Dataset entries
▼▼▼
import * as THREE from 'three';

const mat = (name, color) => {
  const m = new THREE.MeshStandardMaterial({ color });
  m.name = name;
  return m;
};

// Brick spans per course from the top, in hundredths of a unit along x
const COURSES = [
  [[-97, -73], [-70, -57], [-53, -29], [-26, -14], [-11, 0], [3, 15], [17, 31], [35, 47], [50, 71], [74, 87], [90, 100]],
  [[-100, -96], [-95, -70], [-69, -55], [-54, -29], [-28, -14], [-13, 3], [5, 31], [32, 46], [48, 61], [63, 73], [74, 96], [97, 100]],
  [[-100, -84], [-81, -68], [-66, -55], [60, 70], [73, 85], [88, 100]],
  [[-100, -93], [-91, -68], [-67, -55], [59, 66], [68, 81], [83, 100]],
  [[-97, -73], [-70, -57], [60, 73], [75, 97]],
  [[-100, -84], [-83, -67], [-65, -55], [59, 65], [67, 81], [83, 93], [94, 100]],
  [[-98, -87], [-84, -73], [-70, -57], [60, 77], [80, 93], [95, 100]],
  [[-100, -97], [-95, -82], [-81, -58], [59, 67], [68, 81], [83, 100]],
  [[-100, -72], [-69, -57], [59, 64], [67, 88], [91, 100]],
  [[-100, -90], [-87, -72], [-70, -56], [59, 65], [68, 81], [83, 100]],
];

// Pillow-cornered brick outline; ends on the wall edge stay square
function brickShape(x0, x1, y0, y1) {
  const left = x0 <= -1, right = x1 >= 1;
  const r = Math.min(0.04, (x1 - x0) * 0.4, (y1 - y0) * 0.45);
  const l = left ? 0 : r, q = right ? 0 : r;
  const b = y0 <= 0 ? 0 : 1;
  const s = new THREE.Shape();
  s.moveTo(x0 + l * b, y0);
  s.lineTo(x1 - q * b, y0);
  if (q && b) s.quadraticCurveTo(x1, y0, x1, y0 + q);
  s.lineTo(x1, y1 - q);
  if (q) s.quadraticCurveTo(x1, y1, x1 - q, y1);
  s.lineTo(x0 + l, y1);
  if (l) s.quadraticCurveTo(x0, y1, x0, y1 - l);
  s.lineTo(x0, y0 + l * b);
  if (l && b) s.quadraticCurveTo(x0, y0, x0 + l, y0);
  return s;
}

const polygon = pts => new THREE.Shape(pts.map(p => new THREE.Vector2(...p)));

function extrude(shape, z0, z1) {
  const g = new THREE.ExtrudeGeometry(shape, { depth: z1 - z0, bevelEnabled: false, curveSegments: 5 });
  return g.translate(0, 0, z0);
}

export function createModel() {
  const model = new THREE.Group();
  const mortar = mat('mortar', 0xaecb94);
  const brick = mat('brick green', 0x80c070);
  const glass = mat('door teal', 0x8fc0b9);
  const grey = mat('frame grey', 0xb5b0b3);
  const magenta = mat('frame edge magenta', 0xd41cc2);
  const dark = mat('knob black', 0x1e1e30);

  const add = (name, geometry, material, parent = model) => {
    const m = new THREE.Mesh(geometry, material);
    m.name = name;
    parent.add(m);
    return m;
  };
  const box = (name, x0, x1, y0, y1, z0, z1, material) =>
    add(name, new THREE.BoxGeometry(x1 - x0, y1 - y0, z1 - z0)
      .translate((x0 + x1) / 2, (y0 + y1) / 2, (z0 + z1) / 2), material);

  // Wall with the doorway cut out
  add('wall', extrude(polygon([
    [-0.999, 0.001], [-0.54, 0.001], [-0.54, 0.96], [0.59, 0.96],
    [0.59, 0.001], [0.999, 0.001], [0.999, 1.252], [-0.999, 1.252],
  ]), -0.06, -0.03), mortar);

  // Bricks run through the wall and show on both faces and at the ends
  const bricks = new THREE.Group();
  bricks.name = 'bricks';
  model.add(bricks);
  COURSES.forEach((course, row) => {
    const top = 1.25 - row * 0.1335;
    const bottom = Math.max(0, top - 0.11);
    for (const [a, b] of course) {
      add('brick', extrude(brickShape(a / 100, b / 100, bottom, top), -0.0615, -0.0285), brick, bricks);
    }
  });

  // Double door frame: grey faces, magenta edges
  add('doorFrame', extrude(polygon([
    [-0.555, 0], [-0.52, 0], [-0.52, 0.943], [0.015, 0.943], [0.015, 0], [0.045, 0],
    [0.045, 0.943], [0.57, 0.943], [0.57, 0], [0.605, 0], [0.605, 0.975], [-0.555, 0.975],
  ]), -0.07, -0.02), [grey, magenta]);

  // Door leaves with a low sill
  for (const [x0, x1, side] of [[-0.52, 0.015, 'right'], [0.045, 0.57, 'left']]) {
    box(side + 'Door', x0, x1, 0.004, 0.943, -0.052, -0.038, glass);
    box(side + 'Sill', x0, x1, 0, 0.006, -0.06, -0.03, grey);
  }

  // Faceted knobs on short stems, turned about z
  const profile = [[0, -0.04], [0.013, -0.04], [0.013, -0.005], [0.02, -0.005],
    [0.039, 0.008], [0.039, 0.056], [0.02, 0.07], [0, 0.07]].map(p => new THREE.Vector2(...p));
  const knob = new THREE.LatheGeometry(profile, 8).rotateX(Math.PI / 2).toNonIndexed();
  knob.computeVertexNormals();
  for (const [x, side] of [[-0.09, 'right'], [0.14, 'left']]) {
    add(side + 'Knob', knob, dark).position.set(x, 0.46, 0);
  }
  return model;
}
▲▲▲
Your task is to write out every record exactly.

import * as THREE from 'three';

const mat = (name, color) => {
  const m = new THREE.MeshStandardMaterial({ color });
  m.name = name;
  return m;
};

// Brick spans per course from the top, in hundredths of a unit along x
const COURSES = [
  [[-97, -73], [-70, -57], [-53, -29], [-26, -14], [-11, 0], [3, 15], [17, 31], [35, 47], [50, 71], [74, 87], [90, 100]],
  [[-100, -96], [-95, -70], [-69, -55], [-54, -29], [-28, -14], [-13, 3], [5, 31], [32, 46], [48, 61], [63, 73], [74, 96], [97, 100]],
  [[-100, -84], [-81, -68], [-66, -55], [60, 70], [73, 85], [88, 100]],
  [[-100, -93], [-91, -68], [-67, -55], [59, 66], [68, 81], [83, 100]],
  [[-97, -73], [-70, -57], [60, 73], [75, 97]],
  [[-100, -84], [-83, -67], [-65, -55], [59, 65], [67, 81], [83, 93], [94, 100]],
  [[-98, -87], [-84, -73], [-70, -57], [60, 77], [80, 93], [95, 100]],
  [[-100, -97], [-95, -82], [-81, -58], [59, 67], [68, 81], [83, 100]],
  [[-100, -72], [-69, -57], [59, 64], [67, 88], [91, 100]],
  [[-100, -90], [-87, -72], [-70, -56], [59, 65], [68, 81], [83, 100]],
];

// Pillow-cornered brick outline; ends on the wall edge stay square
function brickShape(x0, x1, y0, y1) {
  const left = x0 <= -1, right = x1 >= 1;
  const r = Math.min(0.04, (x1 - x0) * 0.4, (y1 - y0) * 0.45);
  const l = left ? 0 : r, q = right ? 0 : r;
  const b = y0 <= 0 ? 0 : 1;
  const s = new THREE.Shape();
  s.moveTo(x0 + l * b, y0);
  s.lineTo(x1 - q * b, y0);
  if (q && b) s.quadraticCurveTo(x1, y0, x1, y0 + q);
  s.lineTo(x1, y1 - q);
  if (q) s.quadraticCurveTo(x1, y1, x1 - q, y1);
  s.lineTo(x0 + l, y1);
  if (l) s.quadraticCurveTo(x0, y1, x0, y1 - l);
  s.lineTo(x0, y0 + l * b);
  if (l && b) s.quadraticCurveTo(x0, y0, x0 + l, y0);
  return s;
}

const polygon = pts => new THREE.Shape(pts.map(p => new THREE.Vector2(...p)));

function extrude(shape, z0, z1) {
  const g = new THREE.ExtrudeGeometry(shape, { depth: z1 - z0, bevelEnabled: false, curveSegments: 5 });
  return g.translate(0, 0, z0);
}

export function createModel() {
  const model = new THREE.Group();
  const mortar = mat('mortar', 0xaecb94);
  const brick = mat('brick green', 0x80c070);
  const glass = mat('door teal', 0x8fc0b9);
  const grey = mat('frame grey', 0xb5b0b3);
  const magenta = mat('frame edge magenta', 0xd41cc2);
  const dark = mat('knob black', 0x1e1e30);

  const add = (name, geometry, material, parent = model) => {
    const m = new THREE.Mesh(geometry, material);
    m.name = name;
    parent.add(m);
    return m;
  };
  const box = (name, x0, x1, y0, y1, z0, z1, material) =>
    add(name, new THREE.BoxGeometry(x1 - x0, y1 - y0, z1 - z0)
      .translate((x0 + x1) / 2, (y0 + y1) / 2, (z0 + z1) / 2), material);

  // Wall with the doorway cut out
  add('wall', extrude(polygon([
    [-0.999, 0.001], [-0.54, 0.001], [-0.54, 0.96], [0.59, 0.96],
    [0.59, 0.001], [0.999, 0.001], [0.999, 1.252], [-0.999, 1.252],
  ]), -0.06, -0.03), mortar);

  // Bricks run through the wall and show on both faces and at the ends
  const bricks = new THREE.Group();
  bricks.name = 'bricks';
  model.add(bricks);
  COURSES.forEach((course, row) => {
    const top = 1.25 - row * 0.1335;
    const bottom = Math.max(0, top - 0.11);
    for (const [a, b] of course) {
      add('brick', extrude(brickShape(a / 100, b / 100, bottom, top), -0.0615, -0.0285), brick, bricks);
    }
  });

  // Double door frame: grey faces, magenta edges
  add('doorFrame', extrude(polygon([
    [-0.555, 0], [-0.52, 0], [-0.52, 0.943], [0.015, 0.943], [0.015, 0], [0.045, 0],
    [0.045, 0.943], [0.57, 0.943], [0.57, 0], [0.605, 0], [0.605, 0.975], [-0.555, 0.975],
  ]), -0.07, -0.02), [grey, magenta]);

  // Door leaves with a low sill
  for (const [x0, x1, side] of [[-0.52, 0.015, 'right'], [0.045, 0.57, 'left']]) {
    box(side + 'Door', x0, x1, 0.004, 0.943, -0.052, -0.038, glass);
    box(side + 'Sill', x0, x1, 0, 0.006, -0.06, -0.03, grey);
  }

  // Faceted knobs on short stems, turned about z
  const profile = [[0, -0.04], [0.013, -0.04], [0.013, -0.005], [0.02, -0.005],
    [0.039, 0.008], [0.039, 0.056], [0.02, 0.07], [0, 0.07]].map(p => new THREE.Vector2(...p));
  const knob = new THREE.LatheGeometry(profile, 8).rotateX(Math.PI / 2).toNonIndexed();
  knob.computeVertexNormals();
  for (const [x, side] of [[-0.09, 'right'], [0.14, 'left']]) {
    add(side + 'Knob', knob, dark).position.set(x, 0.46, 0);
  }
  return model;
}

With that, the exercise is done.